Work to complete:
Everything from the line containing "bpy.context.collection.objects.link(obj)" to the final line of the records below should be given again exactly, and nothing else.

Supplied records:

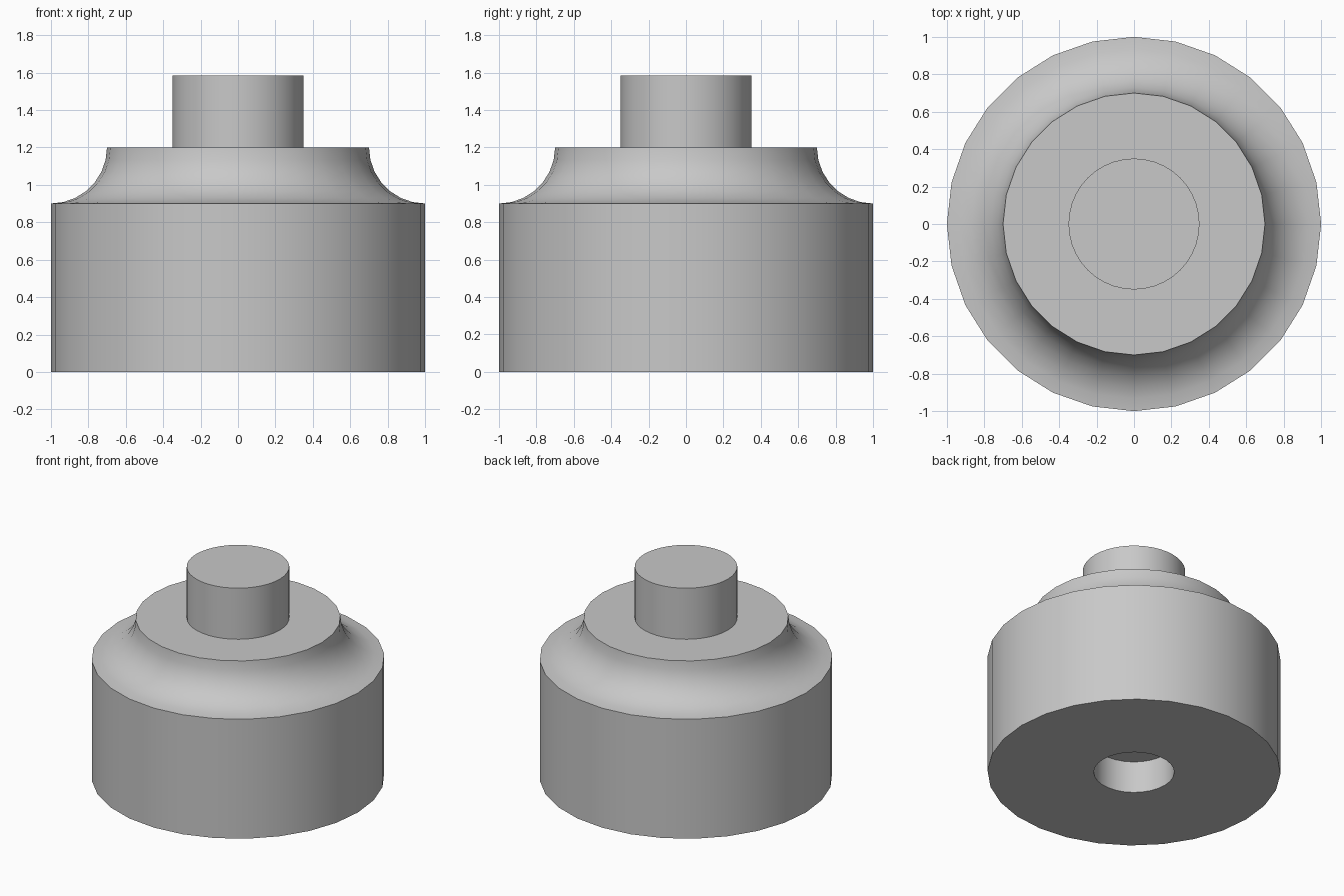
import bpy
import bmesh
from math import cos, sin, pi, radians

cube = bpy.data.objects.get("Cube")
if cube:
    bpy.data.objects.remove(cube, do_unlink=True)

GREY = (0.58, 0.58, 0.58, 1)
grey = bpy.data.materials.new("plain grey")
grey.use_nodes = True
grey.diffuse_color = GREY
grey.node_tree.nodes["Principled BSDF"].inputs["Base Color"].default_value = GREY


def lathe(name, profile, sides):
    """Spin a (radius, height) profile around the z axis."""
    bm = bmesh.new()
    verts = [bm.verts.new((r, 0, z)) for r, z in profile]
    edges = [bm.edges.new(pair) for pair in zip(verts, verts[1:])]
    bmesh.ops.spin(bm, geom=verts + edges, cent=(0, 0, 0), axis=(0, 0, 1),
                   angle=2 * pi, steps=sides, use_duplicate=False)
    bmesh.ops.remove_doubles(bm, verts=bm.verts, dist=0.0005)
    bmesh.ops.recalc_face_normals(bm, faces=bm.faces)
    mesh = bpy.data.meshes.new(name)
    bm.to_mesh(mesh)
    bm.free()
    mesh.materials.append(grey)
    obj = bpy.data.objects.new(name, mesh)
    bpy.context.collection.objects.link(obj)
    bpy.ops.object.select_all(action='DESELECT')
    obj.select_set(True)
    bpy.context.view_layer.objects.active = obj
    bpy.ops.object.shade_smooth_by_angle(angle=radians(35))
    return obj


# Body: blind hole underneath, straight wall, concave shoulder, flat top
STEPS = 7
cove = [(1 - 0.3 * sin(a), 1.2 - 0.3 * cos(a))
        for a in (i * pi / 2 / STEPS for i in range(STEPS + 1))]
hole = [(0, 0.24), (0.275, 0.24), (0.275, 0)]
lathe("body", hole + [(1, 0)] + cove + [(0, 1.2)], 28)

# Stem standing on the flat top
lathe("stem", [(0, 1.18), (0.35, 1.18), (0.35, 1.585), (0, 1.585)], 40)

Task answer:
    bpy.context.collection.objects.link(obj)
    bpy.ops.object.select_all(action='DESELECT')
    obj.select_set(True)
    bpy.context.view_layer.objects.active = obj
    bpy.ops.object.shade_smooth_by_angle(angle=radians(35))
    return obj


# Body: blind hole underneath, straight wall, concave shoulder, flat top
STEPS = 7
cove = [(1 - 0.3 * sin(a), 1.2 - 0.3 * cos(a))
        for a in (i * pi / 2 / STEPS for i in range(STEPS + 1))]
hole = [(0, 0.24), (0.275, 0.24), (0.275, 0)]
lathe("body", hole + [(1, 0)] + cove + [(0, 1.2)], 28)

# Stem standing on the flat top
lathe("stem", [(0, 1.18), (0.35, 1.18), (0.35, 1.585), (0, 1.585)], 40)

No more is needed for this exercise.